With my brain still saturated with the beauty of the music and thoughts of how women are truly capable of conducting and playing music with such absolute genius, I headed out into the cold evening to ride my bicycle home. I crossed the street to Veinte De Agosto Park in downtown Tucson where I witnessed lumps of blankets laid out on the sidewalk. These lumps indicated a human being was underneath. The blankets looked as if they were hiding corpses. There were a number of them lying there as if there was a terrible social plague going on that was killing people.
An electrical flash went off within the gray matter inside my skull. The brilliant light caused me to fall into a time warp that drew me back into the feudal era to a place where these same souls were sleeping on the streets. Our 21st Century social ills are ancient and have not been solved by past revolutions. Beethoven was disillusioned with Napoleon after he abandoned the democratic ideals of the revolution by declaring himself Emperor.
I came back into the present moment when my Occupy Tucson friend, Ken Lee, and I began talking about the housing crisis. It was apparent that the homeless were going through cruel and unusual punishment by being denied their basic human rights. The class war on the poor was so great that the government was making it more difficult to give hungry people, who have no money, food. Most Tucsonans are either oblivious to the crisis or are not human enough to even care.
The intoxicating music of the Orchestra’s performance quickly faded into the sound of traffic caused by people driving home or to other locations from the Tucson Music Hall. Gabriela’s facial expressions of concentrated joy had became the chilling concrete of the sidewalk. I was now deaf to Beethoven’s Concerto No. 5 in E-flat major. The noise from a police car siren racing down the street had blown a hole in my eardrum.
I chuckled to myself, “Maybe I should buy one of those “Dream Raffle” tickets, the fund raiser for both the Tucson Symphony Orchestra and the Tucson Museum of Art, two of the leading arts organizations. The top prizes are a $500,000 luxury MAXX Builder house and a $35,000 Jaguar XF. I thought, “Perhaps I’ll be the lucky one. Then I would have a house to start a housing coop for those who need it most, including the highly trained and talented classical musicians who barely make enough money from their symphony chairs to break out of the chains of paying rent to a landlord every month.”
But I can’t bring myself to buy into their “Dream Raffle” because I know from my research into the nature of architecture that McMansions and Jaguars represent what is wrong with American culture. These are symbols of greed, hyperconsumerism, and the competitive materialism of “keeping up with the Joneses.” They represented a lifestyle that is causing global warming and destroying the atmosphere. It is an unrealistic dream, delusional in that it would take six planet Earths for everyone to live in this affluent way. I reflected on a woman who was sitting in the front row a few rows from me wearing her mink coat and a hat made of bird feathers. The social plague was not only on the streets of downtown Tucson, but it was in the Tucson Music Hall.
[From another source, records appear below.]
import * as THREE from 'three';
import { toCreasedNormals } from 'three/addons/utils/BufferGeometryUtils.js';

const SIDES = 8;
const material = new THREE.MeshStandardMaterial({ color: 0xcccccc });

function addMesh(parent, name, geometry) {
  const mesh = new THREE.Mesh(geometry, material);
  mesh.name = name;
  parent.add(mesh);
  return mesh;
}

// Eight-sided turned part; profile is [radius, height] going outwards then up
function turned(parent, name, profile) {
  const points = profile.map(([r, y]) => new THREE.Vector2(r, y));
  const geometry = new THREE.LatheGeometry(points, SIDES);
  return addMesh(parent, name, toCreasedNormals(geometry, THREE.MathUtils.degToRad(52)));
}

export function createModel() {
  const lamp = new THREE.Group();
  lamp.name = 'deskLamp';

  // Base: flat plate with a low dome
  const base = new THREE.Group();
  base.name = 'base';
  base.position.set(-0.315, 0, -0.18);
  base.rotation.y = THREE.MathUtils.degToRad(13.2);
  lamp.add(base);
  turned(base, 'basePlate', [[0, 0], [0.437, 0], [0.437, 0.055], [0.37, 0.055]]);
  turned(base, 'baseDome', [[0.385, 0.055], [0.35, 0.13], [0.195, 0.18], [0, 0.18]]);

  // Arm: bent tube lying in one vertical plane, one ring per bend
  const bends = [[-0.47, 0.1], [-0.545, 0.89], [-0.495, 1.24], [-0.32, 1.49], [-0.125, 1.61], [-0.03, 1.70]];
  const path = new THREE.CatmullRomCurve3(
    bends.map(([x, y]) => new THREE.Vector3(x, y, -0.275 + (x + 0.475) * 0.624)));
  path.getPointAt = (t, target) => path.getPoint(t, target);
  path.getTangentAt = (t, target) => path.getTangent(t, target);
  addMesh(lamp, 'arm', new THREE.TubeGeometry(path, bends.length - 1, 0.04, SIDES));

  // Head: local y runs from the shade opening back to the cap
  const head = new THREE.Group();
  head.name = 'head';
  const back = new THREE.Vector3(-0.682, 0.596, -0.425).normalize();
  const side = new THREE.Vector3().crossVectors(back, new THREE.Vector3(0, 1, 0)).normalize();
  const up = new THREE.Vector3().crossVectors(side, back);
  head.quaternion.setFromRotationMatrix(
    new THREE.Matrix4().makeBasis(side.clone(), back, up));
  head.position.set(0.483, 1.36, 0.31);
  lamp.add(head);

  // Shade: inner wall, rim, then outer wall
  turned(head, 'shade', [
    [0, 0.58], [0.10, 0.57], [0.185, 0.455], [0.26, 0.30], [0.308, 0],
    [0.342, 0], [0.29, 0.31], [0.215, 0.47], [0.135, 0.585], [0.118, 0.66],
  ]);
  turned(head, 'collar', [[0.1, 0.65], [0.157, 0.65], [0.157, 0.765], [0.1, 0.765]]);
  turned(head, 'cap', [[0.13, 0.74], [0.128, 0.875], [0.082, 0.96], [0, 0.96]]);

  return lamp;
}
When it really comes down the basics of life, it’s not music that is the primal art. Architecture is the mother of the arts because it is the form of creation that is essential for human survival. For most of art history, architecture or the lack of architecture has been the cruelest of all the arts. It exploits labor. It built European castles inhabited by the plutocracy. Today it uses bulldozers to scrap the Sonoran desert to build McMansions where the American upper and upper-middle class dwell in their gated communities. It builds the ticky-tacky houses and apartment complexes. Architecture is the art form that has the power to lock people out of participation as well as the potential to bring us together.